When he saw his plan fail, the Shah had the Imam exiled from Iraq. He thereafter traveled to Paris and settled in the suburb of Neauphle-le-Chateau. The Shah had hoped that this would serve to minimize contact between the Imam and his followers in Iran. On the contrary, thanks to the Shah’s own attempts to closely link Iran and Europe, communication with his associates became even easier for the Imam! Furthermore, he was often visited by Western journalists and reporters in Paris, and the whole world soon knew about Imam Khomeini and his vision of an Islamic state based upon the teachings of the Qur’an and the Ahlul Bayt (peace be upon them).
As the Muharram season approached, the Imam declared that the Iranian must follow in the example of Imam Hussain (peace be upon him) in rising up against tyranny and injustice. On the eve of Ashura in 1399 AH, over a million people donned in white martyrdom shrouds marched through the streets of Tehran. They called for a list of 17 demands, topmost of which was the establishment of an Islamic government in Iran. Thousands of protestors were gunned down by government helicopters, but to no avail. Around the country, workers in one industry after another declared periods of national strike. The Revolution had begun.

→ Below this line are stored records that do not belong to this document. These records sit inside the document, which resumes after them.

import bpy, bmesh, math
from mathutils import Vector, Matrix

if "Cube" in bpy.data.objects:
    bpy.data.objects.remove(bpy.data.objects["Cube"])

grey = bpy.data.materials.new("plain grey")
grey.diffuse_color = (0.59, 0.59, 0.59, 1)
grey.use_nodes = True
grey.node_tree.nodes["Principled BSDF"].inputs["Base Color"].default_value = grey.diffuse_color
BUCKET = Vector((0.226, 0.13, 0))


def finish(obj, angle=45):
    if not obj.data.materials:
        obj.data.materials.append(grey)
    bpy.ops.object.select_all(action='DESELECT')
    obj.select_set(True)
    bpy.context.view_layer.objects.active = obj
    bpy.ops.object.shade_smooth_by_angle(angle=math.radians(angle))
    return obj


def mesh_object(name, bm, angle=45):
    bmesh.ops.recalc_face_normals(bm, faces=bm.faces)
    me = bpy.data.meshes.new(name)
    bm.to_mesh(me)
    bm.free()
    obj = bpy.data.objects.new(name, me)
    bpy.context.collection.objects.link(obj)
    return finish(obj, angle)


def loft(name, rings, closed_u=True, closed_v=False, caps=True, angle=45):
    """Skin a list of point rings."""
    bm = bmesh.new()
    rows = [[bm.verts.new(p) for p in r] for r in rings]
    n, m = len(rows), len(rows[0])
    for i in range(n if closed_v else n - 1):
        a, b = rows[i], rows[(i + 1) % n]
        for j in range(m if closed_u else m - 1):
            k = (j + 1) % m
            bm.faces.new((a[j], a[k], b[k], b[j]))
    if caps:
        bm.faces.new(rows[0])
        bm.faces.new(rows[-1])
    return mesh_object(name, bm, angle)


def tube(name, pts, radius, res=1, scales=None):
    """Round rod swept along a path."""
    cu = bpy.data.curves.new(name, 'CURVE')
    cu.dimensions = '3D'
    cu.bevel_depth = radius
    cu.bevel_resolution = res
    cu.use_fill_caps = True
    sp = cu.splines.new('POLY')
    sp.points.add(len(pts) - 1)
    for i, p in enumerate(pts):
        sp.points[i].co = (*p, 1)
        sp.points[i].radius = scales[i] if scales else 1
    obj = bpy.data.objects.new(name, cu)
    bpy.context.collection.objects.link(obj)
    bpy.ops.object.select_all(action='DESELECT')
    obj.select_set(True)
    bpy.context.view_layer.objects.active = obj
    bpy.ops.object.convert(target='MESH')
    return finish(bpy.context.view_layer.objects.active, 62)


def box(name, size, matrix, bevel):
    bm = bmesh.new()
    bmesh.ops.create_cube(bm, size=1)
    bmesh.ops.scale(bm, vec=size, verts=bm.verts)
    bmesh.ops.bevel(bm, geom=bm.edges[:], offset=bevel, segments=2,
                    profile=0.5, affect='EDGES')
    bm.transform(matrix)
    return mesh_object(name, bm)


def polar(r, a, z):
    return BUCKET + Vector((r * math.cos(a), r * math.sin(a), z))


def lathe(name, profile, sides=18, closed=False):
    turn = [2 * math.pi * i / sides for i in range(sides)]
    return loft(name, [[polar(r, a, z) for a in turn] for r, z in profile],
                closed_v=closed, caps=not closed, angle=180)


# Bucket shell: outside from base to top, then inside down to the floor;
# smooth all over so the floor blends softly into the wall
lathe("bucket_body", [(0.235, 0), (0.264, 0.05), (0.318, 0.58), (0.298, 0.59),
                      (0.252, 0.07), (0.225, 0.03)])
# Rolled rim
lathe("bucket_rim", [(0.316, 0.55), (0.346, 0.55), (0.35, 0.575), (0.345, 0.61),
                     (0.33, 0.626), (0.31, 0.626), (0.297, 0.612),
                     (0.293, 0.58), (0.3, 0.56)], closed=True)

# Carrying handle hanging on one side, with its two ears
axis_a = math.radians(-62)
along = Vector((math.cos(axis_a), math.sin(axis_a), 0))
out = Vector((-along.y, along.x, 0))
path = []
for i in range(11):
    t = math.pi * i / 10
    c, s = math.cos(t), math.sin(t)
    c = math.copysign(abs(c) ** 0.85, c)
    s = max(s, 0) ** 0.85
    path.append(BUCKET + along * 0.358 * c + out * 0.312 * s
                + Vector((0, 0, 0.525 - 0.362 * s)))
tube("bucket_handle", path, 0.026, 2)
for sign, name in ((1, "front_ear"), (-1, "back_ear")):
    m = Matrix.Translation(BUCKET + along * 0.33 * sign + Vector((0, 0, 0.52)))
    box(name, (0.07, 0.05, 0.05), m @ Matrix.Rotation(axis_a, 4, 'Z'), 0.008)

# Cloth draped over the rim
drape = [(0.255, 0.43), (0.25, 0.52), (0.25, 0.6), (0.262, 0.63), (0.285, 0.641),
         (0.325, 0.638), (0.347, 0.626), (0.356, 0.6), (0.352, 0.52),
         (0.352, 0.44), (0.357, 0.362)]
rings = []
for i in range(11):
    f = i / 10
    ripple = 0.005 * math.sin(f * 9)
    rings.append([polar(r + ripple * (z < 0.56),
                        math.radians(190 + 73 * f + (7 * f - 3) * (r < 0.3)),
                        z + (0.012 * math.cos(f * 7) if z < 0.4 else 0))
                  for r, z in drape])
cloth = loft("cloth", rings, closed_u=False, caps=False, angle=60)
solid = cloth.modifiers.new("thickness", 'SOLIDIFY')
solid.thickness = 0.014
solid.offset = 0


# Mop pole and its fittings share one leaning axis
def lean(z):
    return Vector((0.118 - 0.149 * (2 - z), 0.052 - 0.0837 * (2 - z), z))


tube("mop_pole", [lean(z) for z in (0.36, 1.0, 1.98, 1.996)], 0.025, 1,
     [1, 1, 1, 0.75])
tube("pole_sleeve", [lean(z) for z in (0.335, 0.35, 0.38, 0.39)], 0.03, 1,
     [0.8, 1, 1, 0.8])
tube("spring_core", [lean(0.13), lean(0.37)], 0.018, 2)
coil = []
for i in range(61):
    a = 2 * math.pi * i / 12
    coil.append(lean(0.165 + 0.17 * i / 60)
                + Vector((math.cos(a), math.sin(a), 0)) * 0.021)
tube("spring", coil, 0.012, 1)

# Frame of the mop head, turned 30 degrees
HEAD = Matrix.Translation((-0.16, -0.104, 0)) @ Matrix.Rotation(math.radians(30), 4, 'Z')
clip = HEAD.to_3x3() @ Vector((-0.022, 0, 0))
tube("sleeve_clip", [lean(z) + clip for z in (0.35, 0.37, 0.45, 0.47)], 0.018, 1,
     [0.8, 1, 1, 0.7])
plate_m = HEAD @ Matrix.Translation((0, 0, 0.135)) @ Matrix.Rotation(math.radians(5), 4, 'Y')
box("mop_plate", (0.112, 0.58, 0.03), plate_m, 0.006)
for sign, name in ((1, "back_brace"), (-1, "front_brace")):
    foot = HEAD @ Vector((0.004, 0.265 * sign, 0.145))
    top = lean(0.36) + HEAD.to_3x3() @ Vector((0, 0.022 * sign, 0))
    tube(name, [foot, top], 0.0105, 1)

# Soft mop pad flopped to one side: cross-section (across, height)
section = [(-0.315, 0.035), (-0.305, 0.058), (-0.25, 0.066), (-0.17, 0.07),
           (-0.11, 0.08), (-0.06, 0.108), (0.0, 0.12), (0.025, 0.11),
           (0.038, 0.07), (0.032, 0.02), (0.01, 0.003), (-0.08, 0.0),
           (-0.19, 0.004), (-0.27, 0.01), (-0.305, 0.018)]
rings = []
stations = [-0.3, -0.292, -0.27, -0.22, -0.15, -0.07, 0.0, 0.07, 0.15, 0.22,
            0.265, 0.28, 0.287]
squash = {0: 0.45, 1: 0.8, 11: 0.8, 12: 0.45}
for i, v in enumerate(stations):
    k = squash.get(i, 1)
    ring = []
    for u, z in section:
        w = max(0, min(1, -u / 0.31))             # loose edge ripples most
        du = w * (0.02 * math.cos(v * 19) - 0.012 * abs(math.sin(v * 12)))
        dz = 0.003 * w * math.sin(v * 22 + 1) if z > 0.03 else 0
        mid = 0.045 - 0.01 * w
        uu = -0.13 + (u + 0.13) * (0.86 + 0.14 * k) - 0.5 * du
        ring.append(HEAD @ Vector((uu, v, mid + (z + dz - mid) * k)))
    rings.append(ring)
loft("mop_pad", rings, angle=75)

From Paris, the Imam proclaimed the establishment of the Council of Islamic Revolution, which would replace the government of Prime Minister Bakhtiar. The Shah fled Iran, never to return. The only thing between Iran and an Islamic government now was a military coup d’état. Millions of protestors came out to face the soldiers, but instead of using violence, they invoked their brotherhood. They brought gifts for the soldiers and placed flowers in the barrels of their guns. Massive desertion followed.
On 2nd Rabi al-Awwal, 1399 AH (January 31, 1979 CE), the Imam took a chartered Air France flight to Tehran. He was greeted at the airport by millions of followers. Upon arriving in Iran, the Imam traveled first to the Behesht Zehra cemetery to pay his respects to the martyrs of the Revolution. A few days later, a provisional Islamic government was established under Mahdi Bazargan. As the military completely disintegrated, Bakhtiar imposed a curfew in Iran. In response, the Imam urged his followers to defy the curfew and declared that if his followers were opposed or attacked, he would declare Jihad against the government. The military finally withdrew its support from the Bakhtiar regime, and on 14 Rabi al-Awwal, 1399 AH (February 14, 1979), the imperial regime finally collapsed. The Revolution had triumphed.
A referendum was shortly held, and the people voted overwhelmingly in favor of the establishment of an Islamic government. An Assembly of Experts (consisting of jurists) convened to approve the proposed constitution. Towards the end of the year, the constitution was also approved by the people. Article Five of the constitution declared that during the occultation of the 12th Imam, “the governance and leadership of the nation devolve upon the just and pious jurist who is acquainted with the circumstances of his age; courageous, resourceful, and possessed of administrative ability; and recognized and accepted as leader (Rahbar) by the majority of the people.” Imam Khomeini was unanimously chosen as the first Rahbar of the newly-proclaimed Islamic Republic of Iran.